The Three Kingdoms of Gaming
There is a war that has been raging in our world for decades. A war fought, not between nations and kingdoms, but between the giants of the games industry. This war began underground; in the nineties arguments over Nintendo vs Sony, or Mario vs Sonic were ones fought in school-grounds and arcades, by those who KNEW. As the market has expanded (and those school children have grown up) the war has become far more public, today fought with SuperBowl commercials, in living rooms and bars. And as the war has risen in scope to be fought by the mainstream public, a line has been drawn in the sand on the battlefield.

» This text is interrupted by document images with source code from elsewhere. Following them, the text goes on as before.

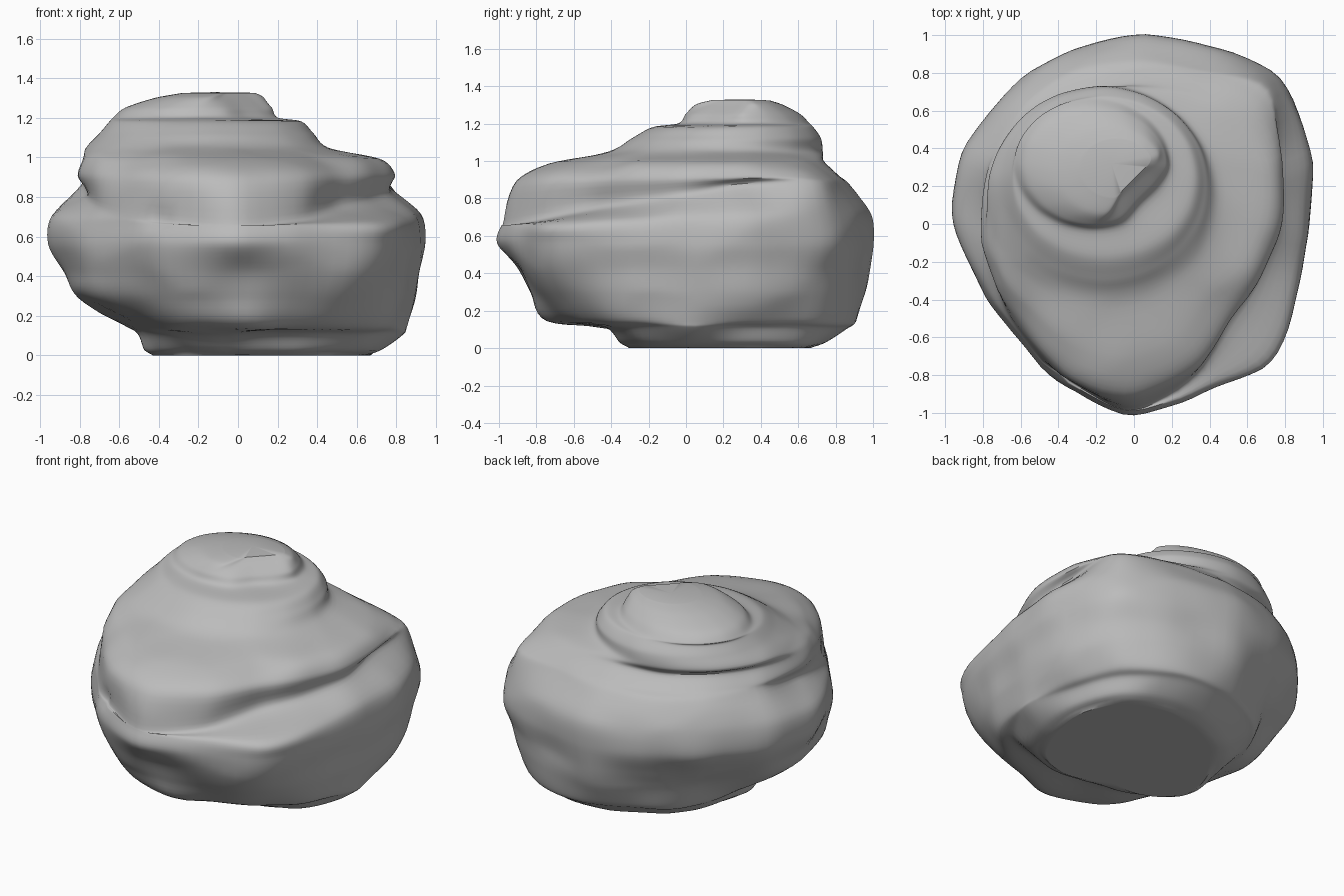
import bpy
import bmesh
from math import cos, sin, tau, radians
from mathutils import Vector, noise

if "Cube" in bpy.data.objects:
    bpy.data.objects.remove(bpy.data.objects["Cube"], do_unlink=True)

stone = bpy.data.materials.new("grey stone")
stone.use_nodes = True
stone.diffuse_color = (0.5, 0.5, 0.5, 1)
stone.node_tree.nodes["Principled BSDF"].inputs["Base Color"].default_value = stone.diffuse_color

SIDES = 16     # control directions, counted from +x towards +y
FINE = 6       # smooth steps between control points


def outline(z, tilt, radii):
    """Irregular layer about the origin; radii in hundredths, height tilts with y
    and levels off towards the back."""
    ring = []
    for i, r in enumerate(radii):
        a = tau * i / SIDES
        x, y = r / 100 * cos(a), r / 100 * sin(a)
        ring.append(Vector((x, y, z + tilt * min(y, 0.3))))
    return ring


def oval(z, left, right, front, back, cut=9):
    """Oval layer given by its four limits, sliced flat on its front right side."""
    ring = []
    for i in range(SIDES):
        a = tau * i / SIDES
        x = (left + right) / 2 + (right - left) / 2 * cos(a)
        y = (front + back) / 2 + (back - front) / 2 * sin(a)
        over = max(0, x - y - cut) / 2
        ring.append(Vector((x - over, y + over, z)))
    return ring


def scaled(radii, factor):
    return [r * factor for r in radii]


base = [62, 73, 79, 72, 58, 50, 45, 43, 43, 36, 28, 22, 20, 28, 42, 55]
foot = [82, 83, 90, 90, 83, 74, 64, 56, 49, 48, 46, 43, 42, 46, 58, 74]
lip = [84, 88, 96, 95, 88, 79, 69, 62, 54, 54, 58, 71, 74, 70, 76, 83]
overhang = [87, 95, 102, 98, 94, 84, 76, 80, 80, 78, 77, 82, 83, 84, 91, 88]
waist = [89, 98, 105, 99, 97, 91, 87, 90, 88, 83, 83, 89, 90, 92, 98, 90]
belly = [92, 101, 108, 102, 99, 97, 97, 97, 95, 87, 86, 94, 100, 96, 101, 93]
groove = [77, 82, 101, 90, 86, 87, 86, 83, 77, 79, 83, 90, 97, 84, 71, 71]
slab = [78, 85, 95, 86, 80, 81, 81, 81, 82, 80, 80, 87, 91, 82, 70, 72]
slab_top = [69, 77, 80, 76, 73, 74, 75, 77, 79, 75, 71, 72, 72, 65, 55, 62]

# Layers of the boulder from the ground to the summit
layers = [
    outline(0, 0, scaled(base, 0.96)),
    outline(0.03, 0, [(2 * a + b) / 3 + 2 for a, b in zip(base, foot)]),
    outline(0.11, 0, foot),
    outline(0.15, 0, lip),
    outline(0.29, 0, overhang),
    outline(0.42, 0, waist),
    outline(0.56, 0, belly),
    outline(0.7, 0.05, scaled(belly, 0.98)),
    outline(0.82, 0.16, groove),
    outline(0.91, 0.02, slab),
    outline(0.99, 0.01, slab_top),
    oval(1.045, -0.77, 0.45, -0.41, 0.73),
    oval(1.12, -0.7, 0.38, -0.29, 0.72),
    oval(1.18, -0.65, 0.32, -0.18, 0.68),
    oval(1.2, -0.63, 0.2, -0.04, 0.66, -0.04),
    oval(1.25, -0.57, 0.17, 0, 0.61, -0.11),
    oval(1.3, -0.42, 0.15, 0.05, 0.52, -0.2),
    oval(1.325, -0.28, 0.1, 0.14, 0.45, -0.24),
]


def spline(a, b, c, d, t):
    """Smooth curve from b to c."""
    m, n = (c - a) * 0.45, (d - b) * 0.45
    s = t * t
    u = s * t
    return b * (2*u - 3*s + 1) + m * (u - 2*s + t) + c * (3*s - 2*u) + n * (u - s)


def around(ring):
    n = len(ring)
    return [spline(ring[i - 1], ring[i], ring[(i + 1) % n], ring[(i + 2) % n], k / FINE)
            for i in range(n) for k in range(FINE)]


def upward(rings):
    last = len(rings) - 1
    out = []
    for j in range(last):
        four = [rings[min(max(j + o, 0), last)] for o in (-1, 0, 1, 2)]
        for k in range(FINE):
            out.append([spline(*p, k / FINE) for p in zip(*four)])
    return out + [rings[last]]


# Hollows: centre, reach, push towards the core
dents = [
    (Vector((-0.42, -0.82, 0.7)), 0.1, 0.03),
    (Vector((0.65, -0.6, 0.3)), 0.25, 0.02),
    (Vector((0.1, -0.85, 0.42)), 0.25, 0.02),
]
core = Vector((0, 0.1, 0.6))


def weather(p):
    """Chip the surface with broad, faceted relief that fades out at the summit."""
    if p.z < 0.01:
        return Vector((p.x, p.y, 0))
    away = (p - core).normalized()
    chips = noise.voronoi(p * 2.6)[0]
    relief = 0.03 * (chips[0] - 0.35) + 0.01 * noise.noise(p * 4)
    relief *= min(1, max(0.2, (1.2 - p.z) * 4))
    for centre, reach, push in dents:
        near = max(0, 1 - (p - centre).length / reach)
        relief -= push * near * near * (3 - 2 * near)
    p = p + away * relief
    p.z = max(p.z, 0)
    return p


# Loft the layers into one closed surface
bm = bmesh.new()
rows = [[bm.verts.new(weather(p)) for p in ring]
        for ring in upward([around(r) for r in layers])]
count = len(rows[0])
for low, high in zip(rows, rows[1:]):
    for i in range(count):
        k = (i + 1) % count
        bm.faces.new((low[i], low[k], high[k], high[i]))
bm.faces.new(rows[0][::-1])
peak = bm.verts.new((-0.12, 0.32, 1.33))
for i in range(count):
    bm.faces.new((rows[-1][i], rows[-1][(i + 1) % count], peak))
bmesh.ops.recalc_face_normals(bm, faces=bm.faces)

mesh = bpy.data.meshes.new("boulder")
bm.to_mesh(mesh)
bm.free()
mesh.materials.append(stone)
boulder = bpy.data.objects.new("boulder", mesh)
bpy.context.collection.objects.link(boulder)
bpy.context.view_layer.objects.active = boulder
boulder.select_set(True)
bpy.ops.object.shade_smooth_by_angle(angle=radians(40))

Nobody is sure who drew the first stroke, but it is there, and looks like it is here to stay. That line is the distinction between a “casual” and a “hardcore” gamer. As we approach the horizon of a new console cycle, there is a danger that the line is in the wrong place.
Where is the line drawn now? In 2006, Nintendo’s release of the Wii console could well be described as the event that made the line visible. Having earned a reputation for a domain of easily accessible, colourful, and downright simple titles, the Wii eked out an entirely new console market comprising for the first time not of scrawny school-children and socially awkward anoraks, but of entire families- even parents. Suddenly even teenage girls were involved, wangling remotes playing Just Dance and flailing like an epileptic at the disco, pretending to play tennis in Wii Sports. With that unexpected advent, the nomenclature of ‘Casual Gamer’ was cemented.
This dichotomisation naturally required an antithesis. Are they “Formal Gamers”? No. The title of “Hardcore Gamers” was suddenly bestowed on the rest of us- those of us who for years had not needed a title at all.
Why was this arbitrary distinction needed? Well, gamers the world over who were scratching their heads red-raw trying to understand the Wii were the very ones who made the distinction. That’s right- we brought it on ourselves. In order to critique and engage with this emerging new sect, we had to name it before we could shame it. And if there is one thing we gamers seem to like to do, it’s to comment, to criticise, and to demand more from our industry.
So half a decade later we found ourselves in a situation where the console manufactures themselves needed to justify their hardware- earnestly promising to cater for hardcore AND casual gamers. When the successor to the Wii was announced in 2011, the primary theme we gamers took from the news was that this new system would be capable of catering for hardcore gamers too. At this juncture, I’d ask the question, “What does that mean?”
Is it Call of Duty? Is it Battlefield? Is it Fifa, Madden, or Gears of War? I ask the question because of this theme of gamers creating disjunctive distinctions between what counts as a “real gamer” and, I guess, everyone else. So – does the average jock who plays only Call of Duty and Madden count as a real gamer? You see, if your answer is negative then the inference is that these titles do not count as Hard Core games. And here we arrive at the crux of this discussion; at the outset I advanced that there is a possibility that the line is in the wrong place. A strict dichotomisation of Hardcore and Casual simply does not work. Instead, I propose that there are instead THREE categories, each of which need to be addressed and managed by console manufacturers in their own special way.
It is undeniable that Casual Gamers are a sizeable and definable market. But within the remainder of the population there is not one, but two categories. The aforementioned CoD players, and a group which could arguably be called ‘real gamers’. Why is this important? Because these three groups have completely different needs. Casual gamers need nothing more than pretty, accessible games. The CoD heads demand merely better graphics and faster, slicker versions of the games they are playing now. What about the rest of us?
Let it not be said that graphics and power are unimportant to us in the game we play. Likewise, it would be untrue to pigeon-hole us all as sequel hating IP snobs. There is one simple thing that we (should) care about: the games. We want to play new games. We want to explore, we want to feel like children again. We want to see things we have never seen before, as well as experiencing games we already love in new, exciting formats. That, I posit, is what should be the mark of a ‘real gamer’. But if we are going to create three categories, what should we call them?
“Casual Gamers” may as well remain safe under that umbrella. How about the others, who only buy the latest CoD, Fifa, or Forza? How about we refer to this group as “Social Gamers”- they play the titles that are socially common and acceptable. And what about we faithful? How about, since we seem to have a penchant for self-categorisation, we take the bull by the horns and bestow ourselves with the only title we ever really wanted: “Gamers”.